(Data excerpts):

____________

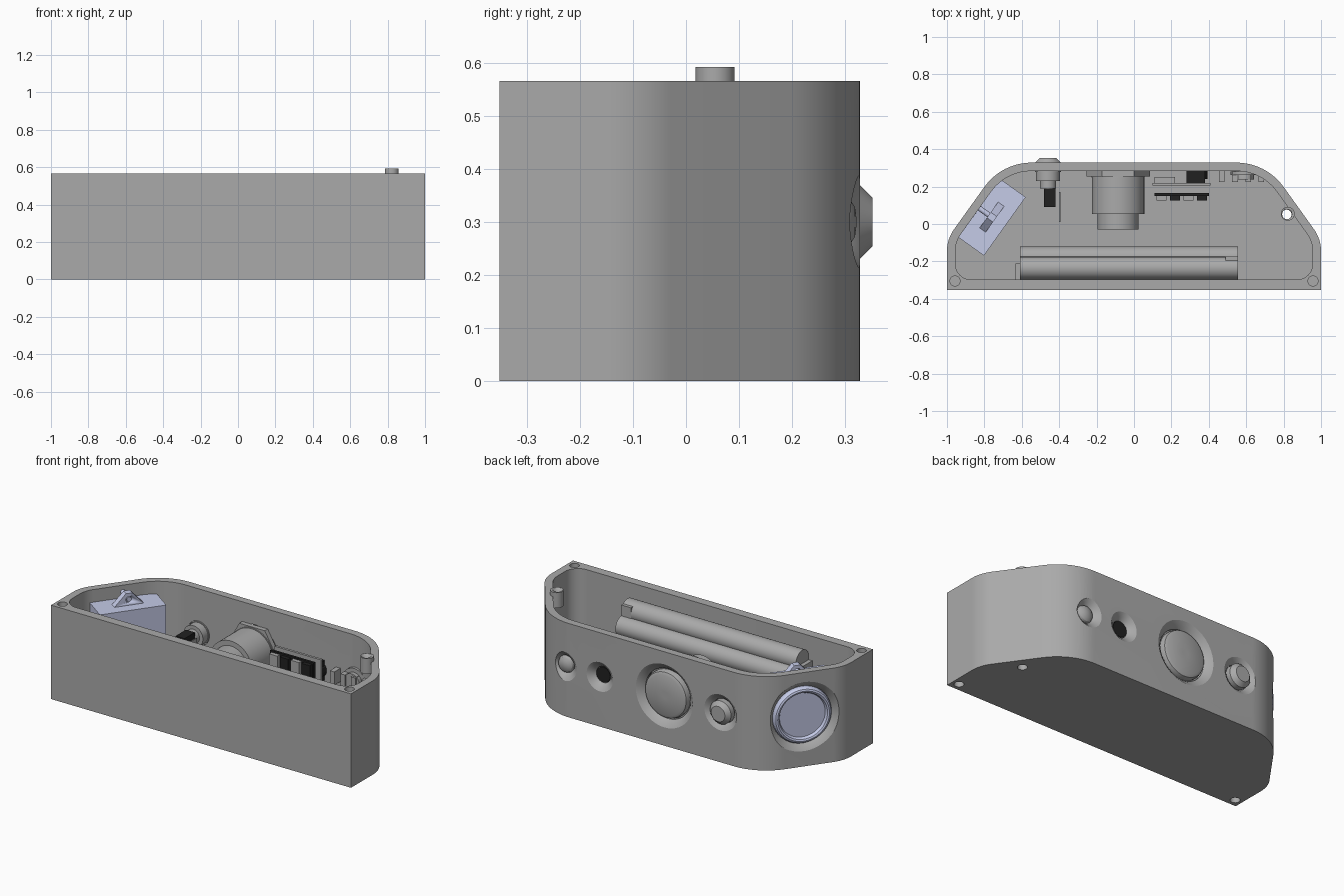
import bpy, bmesh, math
from mathutils import Vector, Matrix

if "Cube" in bpy.data.objects:
    bpy.data.objects.remove(bpy.data.objects["Cube"], do_unlink=True)


def material(name, rgb):
    m = bpy.data.materials.new(name)
    m.use_nodes = True
    m.diffuse_color = (*rgb, 1)
    m.node_tree.nodes["Principled BSDF"].inputs["Base Color"].default_value = (*rgb, 1)
    return m


GREY = material("grey plastic", (0.40, 0.40, 0.40))
BLACK = material("black plastic", (0.015, 0.015, 0.015))
LAVENDER = material("lavender plastic", (0.59, 0.63, 0.85))

BACK = Vector((0, 1, 0))
UP = Vector((0, 0, 1))
SLOPE = Vector((-0.814, 0.581, 0))      # outward normal of the slanted wall
ALONG = Vector((0.581, 0.814, 0))       # direction along the slanted wall
WALL_Y, AXIS_Z = 0.328, 0.30
DIAL = Vector((-0.864, 0.111, AXIS_Z))  # dial centre on the slanted wall


def finish(name, bm, mat):
    bmesh.ops.recalc_face_normals(bm, faces=bm.faces)
    me = bpy.data.meshes.new(name)
    bm.to_mesh(me)
    bm.free()
    me.materials.append(mat)
    ob = bpy.data.objects.new(name, me)
    bpy.context.collection.objects.link(ob)
    bpy.ops.object.select_all(action='DESELECT')
    ob.select_set(True)
    bpy.context.view_layer.objects.active = ob
    bpy.ops.object.shade_smooth_by_angle(angle=math.radians(30))
    return ob


def lathe(name, profile, origin, axis, mat=GREY, sides=48):
    """Revolve (radius, height) points around an axis; closes both ends."""
    bm = bmesh.new()
    frame = Matrix.Translation(origin) @ axis.to_track_quat('Z', 'Y').to_matrix().to_4x4()
    rings = []
    for r, h in profile:
        rings.append([bm.verts.new(frame @ Vector((r * math.cos(a), r * math.sin(a), h)))
                      for a in (2 * math.pi * i / sides for i in range(sides))])
    for lo, hi in zip(rings, rings[1:]):
        for i in range(sides):
            j = (i + 1) % sides
            bm.faces.new((lo[i], lo[j], hi[j], hi[i]))
    bm.faces.new(rings[0])
    bm.faces.new(rings[-1])
    return finish(name, bm, mat)


def rod(name, r, start, axis, length, mat=GREY, sides=48):
    return lathe(name, [(r, 0), (r, length)], Vector(start), axis, mat, sides)


def box(name, lo, hi, mat=GREY):
    lo, hi = Vector(lo), Vector(hi)
    bm = bmesh.new()
    bmesh.ops.create_cube(bm, size=1, matrix=Matrix.Translation((lo + hi) / 2)
                          @ Matrix.Diagonal((*(hi - lo), 1)))
    return finish(name, bm, mat)


def prism(name, points, direction, mat=GREY):
    bm = bmesh.new()
    face = bm.faces.new([bm.verts.new(p) for p in points])
    top = bmesh.ops.extrude_face_region(bm, geom=[face])["geom"]
    bmesh.ops.translate(bm, vec=direction, verts=[v for v in top if isinstance(v, bmesh.types.BMVert)])
    return finish(name, bm, mat)


def rounded(corners, z, steps=16):
    """Fillet each (x, y, radius) corner of a closed outline."""
    out = []
    for i, (x, y, r) in enumerate(corners):
        p = Vector((x, y))
        if r == 0:
            out.append(Vector((x, y, z)))
            continue
        a = (Vector(corners[i - 1][:2]) - p).normalized()
        b = (Vector(corners[(i + 1) % len(corners)][:2]) - p).normalized()
        half = a.angle(b) / 2
        c = p + (a + b).normalized() * (r / math.sin(half))
        u = p + a * (r / math.tan(half)) - c
        v = p + b * (r / math.tan(half)) - c
        total = u.angle(v)
        for k in range(steps + 1):
            t = k / steps
            q = c + (u * math.sin((1 - t) * total) + v * math.sin(t * total)) / math.sin(total)
            out.append(Vector((*q, z)))
    return out


def outline(half, z):
    """Mirror the left half of an outline, listed from front to back."""
    return rounded(half + [(-x, y, r) for x, y, r in reversed(half)], z)


def cut(target, cutter):
    cutter.hide_render = True
    mod = target.modifiers.new("cut", 'BOOLEAN')
    mod.operation, mod.solver, mod.object = 'DIFFERENCE', 'EXACT', cutter
    bpy.context.view_layer.objects.active = target
    bpy.ops.object.modifier_apply(modifier=mod.name)
    bpy.data.objects.remove(cutter, do_unlink=True)


def countersink(r_in, r_out, depth, origin, axis):
    return lathe("cutter", [(r_in, -0.12), (r_in, -depth), (r_in * 0.6 + r_out * 0.4, -depth * 0.45),
                            (r_out, 0), (r_out, 0.04)], origin, axis)


# Housing: open tray with rounded slanted corners
housing = prism("housing", outline([(-1, -0.352, 0), (-1, -0.081, 0.2), (-0.707, WALL_Y, 0.31)], 0), UP * 0.566)
cut(housing, prism("cutter", outline([(-0.955, -0.298, 0.085), (-0.955, -0.095, 0.155),
                                      (-0.685, 0.283, 0.265)], 0.05), UP))
for x in (-0.957, 0.957):
    for z in (-0.1, 0.46):
        cut(housing, rod("cutter", 0.027, (x, -0.305, z), UP, 0.2, sides=24))
cut(housing, rod("cutter", 0.027, (0.815, 0.05, -0.1), UP, 0.3, sides=24))


def on_wall(x):
    return Vector((x, WALL_Y, AXIS_Z))


for x, r_in, r_out, depth in ((-0.46, 0.072, 0.108, 0.03), (-0.085, 0.15, 0.19, 0.035),
                              (0.345, 0.048, 0.088, 0.035), (0.59, 0.05, 0.09, 0.035)):
    cut(housing, countersink(r_in, r_out, depth, on_wall(x), BACK))
cut(housing, countersink(0.17, 0.21, 0.035, DIAL, SLOPE))
housing.select_set(True)
bpy.context.view_layer.objects.active = housing
bpy.ops.object.shade_smooth_by_angle(angle=math.radians(30))

# Cord boss at the left wall
boss = rod("cord_boss", 0.037, (0.822, 0.055, 0.5), UP, 0.092, sides=32)
cut(boss, rod("cutter", 0.026, (0.818, 0.052, 0.4), UP, 0.3, sides=24))

# Dial with its box and bracket on the slanted wall
lathe("dial_button", [(0.168, -0.05), (0.168, -0.022), (0.16, -0.009), (0.15, -0.005), (0.14, -0.009),
                      (0.132, -0.025), (0.02, -0.025)], DIAL, SLOPE, LAVENDER, 64)
middle = DIAL - SLOPE * 0.128
corners = [middle + ALONG * a + SLOPE * b for a, b in
           ((-0.192, -0.085), (0.192, -0.085), (0.192, 0.085), (-0.192, 0.085))]
prism("dial_box", [Vector((p.x, p.y, 0.12)) for p in corners], UP * 0.37, LAVENDER)
base = Vector((middle.x, middle.y, 0.49)) - SLOPE * 0.02
bracket = prism("dial_bracket", [base - ALONG * 0.085, base + ALONG * 0.085,
                                 base + ALONG * 0.018 + UP * 0.072, base - ALONG * 0.018 + UP * 0.072],
                SLOPE * 0.04, LAVENDER)
cut(bracket, rod("cutter", 0.018, base + UP * 0.036 - SLOPE * 0.05, SLOPE, 0.2, sides=24))
rod("dial_pin", 0.014, base + UP * 0.036, SLOPE, 0.12, LAVENDER, 20)

# Knob and its switch
lathe("knob", [(0.07, -0.05), (0.07, 0), (0.046, 0.024)], on_wall(-0.46), BACK)
for r, y, length in ((0.065, 0.23, 0.05), (0.043, 0.19, 0.04)):
    rod("knob_collar", r, (-0.46, y, AXIS_Z), BACK, length)
box("switch_body", (-0.48, 0.09, 0.25), (-0.42, 0.19, 0.35), BLACK)
box("switch_pin", (-0.40, 0.01, 0.27), (-0.394, 0.17, 0.33))

# Large push button with hex nut and stepped body
lathe("push_button", [(0.142, -0.08), (0.142, -0.03), (0.136, -0.014), (0.12, -0.006), (0.02, -0.006)],
      on_wall(-0.085), BACK)
rod("button_nut", 0.17, (-0.085, 0.255, AXIS_Z), BACK, 0.028, sides=6)
rod("button_body", 0.14, (-0.085, 0.053, AXIS_Z), BACK, 0.21)
rod("button_hub", 0.11, (-0.085, -0.03, AXIS_Z), BACK, 0.09)

# Socket with circuit boards
rod("socket", 0.047, (0.345, 0.24, AXIS_Z), BACK, 0.055, BLACK, 12)
box("socket_body", (0.28, 0.22, 0.24), (0.38, 0.283, 0.36), BLACK)
box("circuit_board", (0.10, 0.205, 0.21), (0.41, 0.22, 0.40))
box("rear_board", (0.11, 0.15, 0.21), (0.40, 0.165, 0.40), BLACK)
for i in range(4):
    box("board_chip", (0.12 + i * 0.072, 0.125, 0.23), (0.175 + i * 0.072, 0.15, 0.39),
        BLACK if i % 2 else GREY)
box("board_module", (0.11, 0.22, 0.25), (0.22, 0.25, 0.37))

# Indicator lamp with clips
lathe("indicator", [(0.052, -0.09), (0.052, -0.035), (0.045, -0.02), (0.028, -0.009), (0.005, -0.006)],
      on_wall(0.59), BACK, sides=32)
rod("indicator_flange", 0.075, (0.59, 0.262, AXIS_Z), BACK, 0.02)
for x in (0.47, 0.54, 0.61, 0.68):
    box("indicator_clip", (x - 0.015, 0.225, 0.26), (x + 0.015, 0.283, 0.34))

# Battery pack along the front wall
X0, X1 = -0.61, 0.555
RIGHTWARD = Vector((1, 0, 0))
box("battery_tray", (X0, -0.297, 0.05), (X1, -0.18, 0.44))
rod("battery_front", 0.061, (X0, -0.236, 0.44), RIGHTWARD, X1 - X0)
rod("battery_rear", 0.06, (X0, -0.18, 0.36), RIGHTWARD, X1 - X0)
box("tray_tab", (X0 - 0.024, -0.297, 0.05), (X0, -0.21, 0.42))
box("tray_latch", (0.49, -0.235, 0.42), (X1, -0.175, 0.485))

____________

(What the task asks): Please give an exact copy of the entries above, from the line with "# Socket with circuit boards" down to the line with "BLACK if i % 2 else GREY)", inclusive, and nothing else.

(Solution for this problem):
# Socket with circuit boards
rod("socket", 0.047, (0.345, 0.24, AXIS_Z), BACK, 0.055, BLACK, 12)
box("socket_body", (0.28, 0.22, 0.24), (0.38, 0.283, 0.36), BLACK)
box("circuit_board", (0.10, 0.205, 0.21), (0.41, 0.22, 0.40))
box("rear_board", (0.11, 0.15, 0.21), (0.40, 0.165, 0.40), BLACK)
for i in range(4):
    box("board_chip", (0.12 + i * 0.072, 0.125, 0.23), (0.175 + i * 0.072, 0.15, 0.39),
        BLACK if i % 2 else GREY)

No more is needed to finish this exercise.